Background: The COVID-19 pandemic continues to ravage and burden hospitals around the world. The epidemic started in Wuhan, China, and was subsequently recognized by the World Health Organization as an international public health emergency and declared a pandemic in March 2020. Since then, the disruptions caused by the COVID-19 pandemic have had an unparalleled effect on all aspects of life.
Objective: With increasing total hospitalization and intensive care unit admissions, a better understanding of features related to patients with COVID-19 could help health care workers stratify patients based on the risk of developing a more severe case of COVID-19. Using predictive models, we strive to select the features that are most associated with more severe cases of COVID-19.

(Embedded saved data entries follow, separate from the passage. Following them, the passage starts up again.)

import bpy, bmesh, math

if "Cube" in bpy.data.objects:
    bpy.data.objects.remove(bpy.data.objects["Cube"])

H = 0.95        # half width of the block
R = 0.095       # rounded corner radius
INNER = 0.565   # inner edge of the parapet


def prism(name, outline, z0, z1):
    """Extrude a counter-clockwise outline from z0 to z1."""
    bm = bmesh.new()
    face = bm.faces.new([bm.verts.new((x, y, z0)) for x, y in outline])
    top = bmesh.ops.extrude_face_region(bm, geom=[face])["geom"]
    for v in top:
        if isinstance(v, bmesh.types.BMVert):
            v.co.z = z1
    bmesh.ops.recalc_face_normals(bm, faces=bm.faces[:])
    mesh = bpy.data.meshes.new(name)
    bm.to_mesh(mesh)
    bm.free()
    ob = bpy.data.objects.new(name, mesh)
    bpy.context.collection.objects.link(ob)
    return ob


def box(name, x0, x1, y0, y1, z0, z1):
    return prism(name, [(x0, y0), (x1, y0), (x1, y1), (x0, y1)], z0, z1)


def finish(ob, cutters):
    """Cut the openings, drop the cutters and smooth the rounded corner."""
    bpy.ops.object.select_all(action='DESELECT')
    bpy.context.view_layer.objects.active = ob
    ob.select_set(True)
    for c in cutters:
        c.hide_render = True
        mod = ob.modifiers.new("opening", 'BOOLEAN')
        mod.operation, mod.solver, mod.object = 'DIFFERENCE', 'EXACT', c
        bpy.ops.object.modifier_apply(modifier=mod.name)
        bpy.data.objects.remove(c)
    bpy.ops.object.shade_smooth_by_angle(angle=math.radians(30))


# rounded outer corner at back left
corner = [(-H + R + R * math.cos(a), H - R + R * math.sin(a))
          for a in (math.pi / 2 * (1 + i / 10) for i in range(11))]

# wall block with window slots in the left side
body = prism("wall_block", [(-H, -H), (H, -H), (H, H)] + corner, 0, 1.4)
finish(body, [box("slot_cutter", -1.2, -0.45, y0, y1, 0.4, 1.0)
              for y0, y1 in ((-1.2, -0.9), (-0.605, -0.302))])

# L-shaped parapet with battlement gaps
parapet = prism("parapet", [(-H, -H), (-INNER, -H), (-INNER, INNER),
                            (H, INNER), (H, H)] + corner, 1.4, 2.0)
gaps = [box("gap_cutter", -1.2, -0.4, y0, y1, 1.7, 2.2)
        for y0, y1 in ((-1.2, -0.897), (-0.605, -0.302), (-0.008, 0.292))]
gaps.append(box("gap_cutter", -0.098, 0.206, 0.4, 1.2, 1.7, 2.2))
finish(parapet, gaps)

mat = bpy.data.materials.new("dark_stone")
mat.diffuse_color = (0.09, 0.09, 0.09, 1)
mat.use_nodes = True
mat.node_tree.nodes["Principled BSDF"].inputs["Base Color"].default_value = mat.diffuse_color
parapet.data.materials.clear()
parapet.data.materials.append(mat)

Methods: Over 3 million participants reported their potential symptoms of COVID-19, along with their comorbidities and demographic information, on a smartphone-based app. Using data from the >10,000 individuals who indicated that they had tested positive for COVID-19 in the United Kingdom, we leveraged the Elastic Net regularized binary classifier to derive the predictors that are most correlated with users having a severe enough case of COVID-19 to seek treatment in a hospital setting. We then analyzed such features in relation to age and other demographics and their longitudinal trend.
Results: The most predictive features found include fever, use of immunosuppressant medication, use of a mobility aid, shortness of breath, and severe fatigue. Such features are age-related, and some are disproportionally high in minority populations.
Conclusions: Predictors selected from the predictive models can be used to stratify patients into groups based on how much medical attention they are expected to require. This could help health care workers devote valuable resources to prevent the escalation of the disease in vulnerable populations.
Keywords: COVID-19; age; app; clinical informatics; hospital; informatics; model; morbidity; prediction; predictive modeling; symptom.
©Yingxiang Huang, Dina Radenkovic, Kevin Perez, Kari Nadeau, Eric Verdin, David Furman. Originally published in the Journal of Medical Internet Research (http://www.jmir.org), 25.03.2021.